About a month ago, my apartment had some unwelcome visitors in the form of cream-colored little worms writhing about on my kitchen and bathroom floor. Maggots. It was deeply unsettling, but, as always, science was on my side, with its pressurized cans of grocery store poison, specifically calibrated for my particular pest problem. Sure, we were sweeping up scores of dead fly bodies for weeks, but at least they were dead.
With careful training using a robotic harness, and a special chemical cocktail designed to stimulate brain cells, rats with spinal cord injuries were able to re-learn how to walk. Scientists in Switzerland say the tests suggest humans with paralysis due to spinal cord injuries may regain some nerve activity.
With their strange 60-atom structures, buckyballs could have potential as drug carriers, medical tracers, cancer fighters and other interesting applications in the human body, but studies examining their impact on the body have had mixed results. A group of French researchers set out to study its toxicity and other effects, and came up with a surprising find — not only are buckyballs safe, a buckyball diet doubled the lifespan of lab rats.
Given a choice between eating chocolate alone and rescuing their pals, rats will apparently save their pals and then share the chocolate with them. Trapping a rat in a cage sparks its cagemate into action, as it figures out how to open the cage and liberate its jailed friend. This is an unusual example of rats expressing empathy, a trait thought to be reserved to us higher mammals, the primates.
Whether we’re engrossed in an activity or the alarm clock simply fails to chime, we’ve all been in situations when we say we’ve lost track of time. But our brains have not really lost track at all. A specific group of cells in the brain’s memory center is encoding for the passage of time, researchers report. These “time cells” are key to our perception of sequences of events.
By Paul Vaska, as told to Flora Lichtman
Posted 07.05.2011 at 1:59 pm 2 Comments

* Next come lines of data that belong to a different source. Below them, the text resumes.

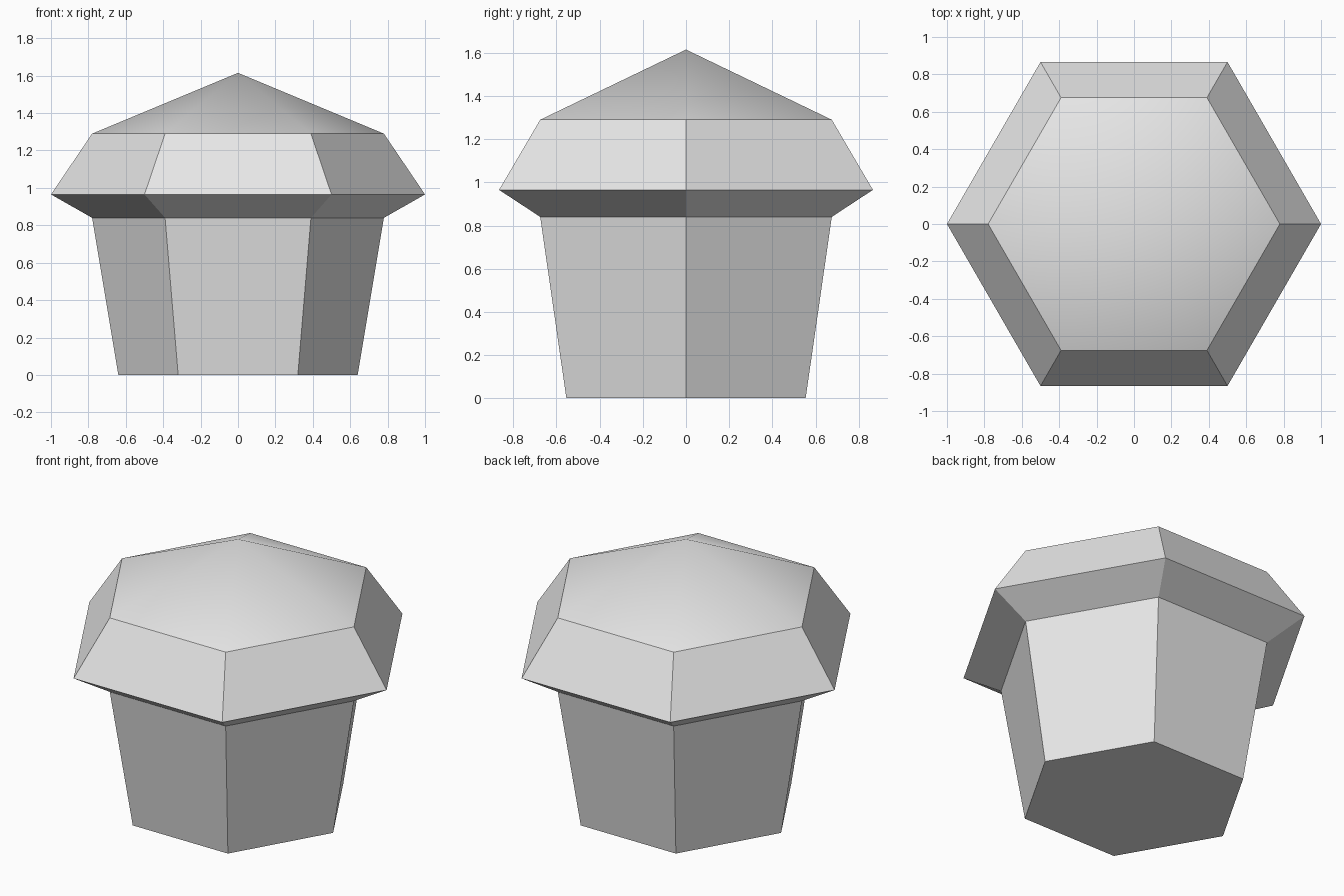
import bpy
import bmesh
from math import cos, sin, radians

cube = bpy.data.objects.get("Cube")
if cube:
    bpy.data.objects.remove(cube, do_unlink=True)

SIDES = 6


def make_material(name, color):
    mat = bpy.data.materials.new(name)
    mat.use_nodes = True
    mat.diffuse_color = color
    mat.node_tree.nodes["Principled BSDF"].inputs["Base Color"].default_value = color
    return mat


def hex_part(name, rings, mat, cap_bottom=False, apex=None):
    """Loft six-sided (radius, height) rings, with a flat base or a pointed top."""
    bm = bmesh.new()
    loops = []
    for r, z in rings:
        angles = [radians(i * 360 / SIDES) for i in range(SIDES)]
        loops.append([bm.verts.new((r * cos(a), r * sin(a), z)) for a in angles])
    for low, high in zip(loops, loops[1:]):
        for i in range(SIDES):
            j = (i + 1) % SIDES
            bm.faces.new((low[i], low[j], high[j], high[i]))
    if cap_bottom:
        bm.faces.new(loops[0][::-1])
    if apex is not None:
        tip = bm.verts.new((0, 0, apex))
        for i in range(SIDES):
            bm.faces.new((loops[-1][i], loops[-1][(i + 1) % SIDES], tip))
    mesh = bpy.data.meshes.new(name)
    bm.to_mesh(mesh)
    bm.free()
    mesh.materials.append(mat)
    obj = bpy.data.objects.new(name, mesh)
    bpy.context.collection.objects.link(obj)
    # Soft pointed top, crisp edges elsewhere
    bpy.ops.object.select_all(action="DESELECT")
    obj.select_set(True)
    bpy.context.view_layer.objects.active = obj
    bpy.ops.object.shade_smooth_by_angle(angle=radians(30))
    return obj


grey = make_material("light grey", (0.8, 0.8, 0.8, 1))

# Tapered cup
hex_part("muffin_cup", [(0.64, 0), (0.78, 0.84)], grey, cap_bottom=True)

# Overhanging top with a pointed crown
hex_part("muffin_top", [(0.78, 0.84), (1.0, 0.965), (0.78, 1.29)], grey, apex=1.615)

I’m an instrument builder, mostly, and I work on positron-emission-tomography devices: PET. Doctors use them to look for cancer, but neuroscientists use them too. In studies with lab rats, they inject a mildly radioactive substance into the rat, and the PET scan measures the gamma rays the substance gives off. This tells researchers what part of the brain the substance is in and what parts are active.
A new brain implant tested on rats restored lost memories at the flick of a switch, heralding a possible treatment method for patients with Alzheimer’s disease, stroke or amnesia. Such a “neural prosthesis” could someday be used to facilitate the memory-forming process and help patients remember.

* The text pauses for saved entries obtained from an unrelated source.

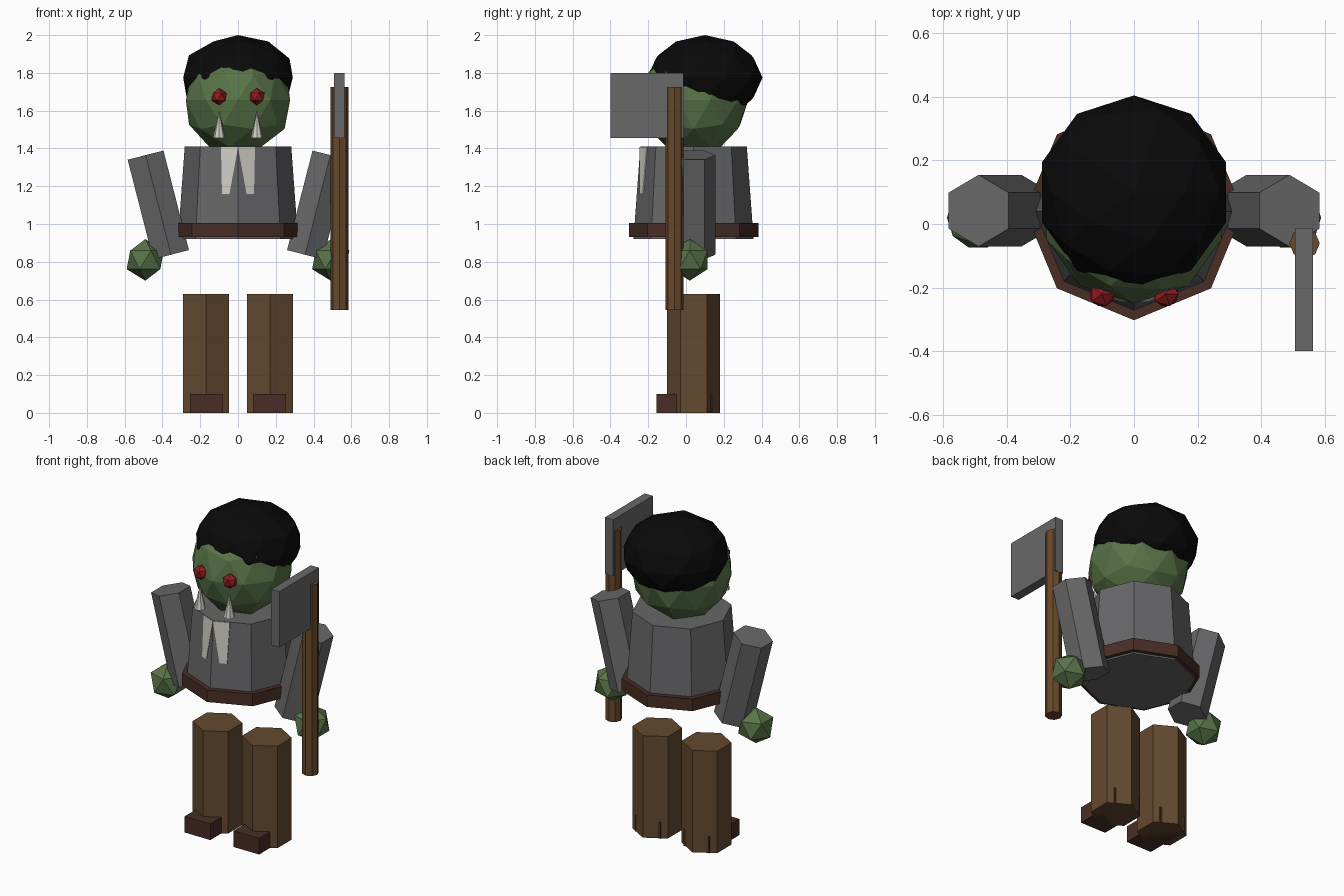
import bpy, bmesh

if "Cube" in bpy.data.objects:
    bpy.data.objects.remove(bpy.data.objects["Cube"])

def material(name, r, g, b):
    m = bpy.data.materials.new(name)
    m.diffuse_color = (r, g, b, 1)
    m.use_nodes = True
    m.node_tree.nodes["Principled BSDF"].inputs["Base Color"].default_value = m.diffuse_color
    return m

GREEN = material("green_skin", .098, .175, .064)
GREY = material("grey_cloth", .135, .135, .14)
BROWN = material("brown_trousers", .128, .066, .029)
DARK = material("dark_leather", .066, .027, .018)
WOOD = material("wood", .14, .065, .024)
STEEL = material("steel", .14, .14, .142)
BLACK = material("black_hair", .003, .003, .003)
RED = material("red_eye", .3, .012, .015)
BONE = material("bone", .62, .61, .55)

def finish(name, mat):
    ob = bpy.context.object
    ob.name = name
    ob.data.materials.append(mat)
    return ob

def prism(name, mat, sides, r_low, r_top, loc, depth, tilt=0):
    """Prism, frustum or cone centred at loc, leaning towards +x by tilt."""
    bpy.ops.mesh.primitive_cone_add(vertices=sides, radius1=r_low, radius2=r_top,
                                    depth=depth, location=loc, rotation=(0, tilt, 0))
    return finish(name, mat)

def ball(name, mat, detail, radius, loc, flat=1):
    bpy.ops.mesh.primitive_ico_sphere_add(subdivisions=detail, radius=radius, location=loc)
    bpy.context.object.scale.z = flat
    return finish(name, mat)

def box(name, mat, low, high):
    bpy.ops.mesh.primitive_cube_add(size=1, location=[(a + b) / 2 for a, b in zip(low, high)])
    bpy.context.object.scale = [b - a for a, b in zip(low, high)]
    return finish(name, mat)

# Torso frustum
CY, Z0, Z1, R0, R1 = .04, .92, 1.41, .318, .282
prism("torso", GREY, 8, R0, R1, (0, CY, (Z0 + Z1) / 2), Z1 - Z0)
prism("belt", DARK, 8, .343, .343, (0, CY, .968), .075)

# Head and flattened hair cap
ball("head", GREEN, 2, .29, (0, CY, 1.656))
ball("hair", BLACK, 2, .305, (0, .1, 1.775), .225 / .305)

def torso_front(x, z):
    """Depth of the torso's front faces."""
    r = R0 + (R1 - R0) * (z - Z0) / (Z1 - Z0)
    return CY - r + abs(x) * .4142

def collar(name, s):
    """Thin tapered flap lying on the torso."""
    bm = bmesh.new()
    outline = [(0, 1.408), (.09, 1.408), (.085, 1.16), (.045, 1.16)]
    front, back = [[bm.verts.new((s * x, torso_front(x, z) + d, z)) for x, z in outline]
                   for d in (-.004, .003)]
    bm.faces.new(front)
    bm.faces.new(back[::-1])
    for i in range(4):
        j = (i + 1) % 4
        bm.faces.new((front[j], front[i], back[i], back[j]))
    bmesh.ops.recalc_face_normals(bm, faces=bm.faces)
    me = bpy.data.meshes.new(name)
    bm.to_mesh(me)
    bm.free()
    me.materials.append(BONE)
    bpy.context.collection.objects.link(bpy.data.objects.new(name, me))

# Paired parts
for side, s in (("left", -1), ("right", 1)):
    ball(side + "_eye", RED, 1, .045, (s * .1, -.22, 1.674))
    prism(side + "_tusk", BONE, 8, .033, 0, (s * .1, -.228, 1.527), .145)
    collar(side + "_collar", s)
    prism(side + "_arm", GREY, 6, .113, .113, (s * .422, .042, 1.101), .544, s * .25)
    ball(side + "_hand", GREEN, 1, .11, (s * .491, .02, .81))
    prism(side + "_leg", BROWN, 6, .14, .14, (s * .169, CY, .315), .63)
    box(side + "_foot", DARK, (s * .167 - .0875, -.157, 0), (s * .167 + .0875, .137, .1))

# Axe
prism("axe_handle", WOOD, 8, .048, .048, (.537, -.061, 1.135), 1.18)
box("axe_blade", STEEL, (.507, -.4, 1.455), (.563, -.013, 1.8))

A 10-pound rat wouldn’t normally evoke feelings of appreciation, but perhaps it should — apparently it can save lives by sniffing out tuberculosis. Rat disease recognition is much more accurate than microscopes, researchers say.
Robots are a major part of the cultural fabric of Japan; they’re performing weddings, buying groceries and keeping people company. A team of researchers at the University of Tokyo is taking this robotic cultural immersion a step further — they’re making animal-robot hybrids. Sort of.
Five amazing, clean technologies that will set us free, in this month's energy-focused issue. Also: how to build a better bomb detector, the robotic toys that are raising your children, a human catapult, the world's smallest arcade, and much more.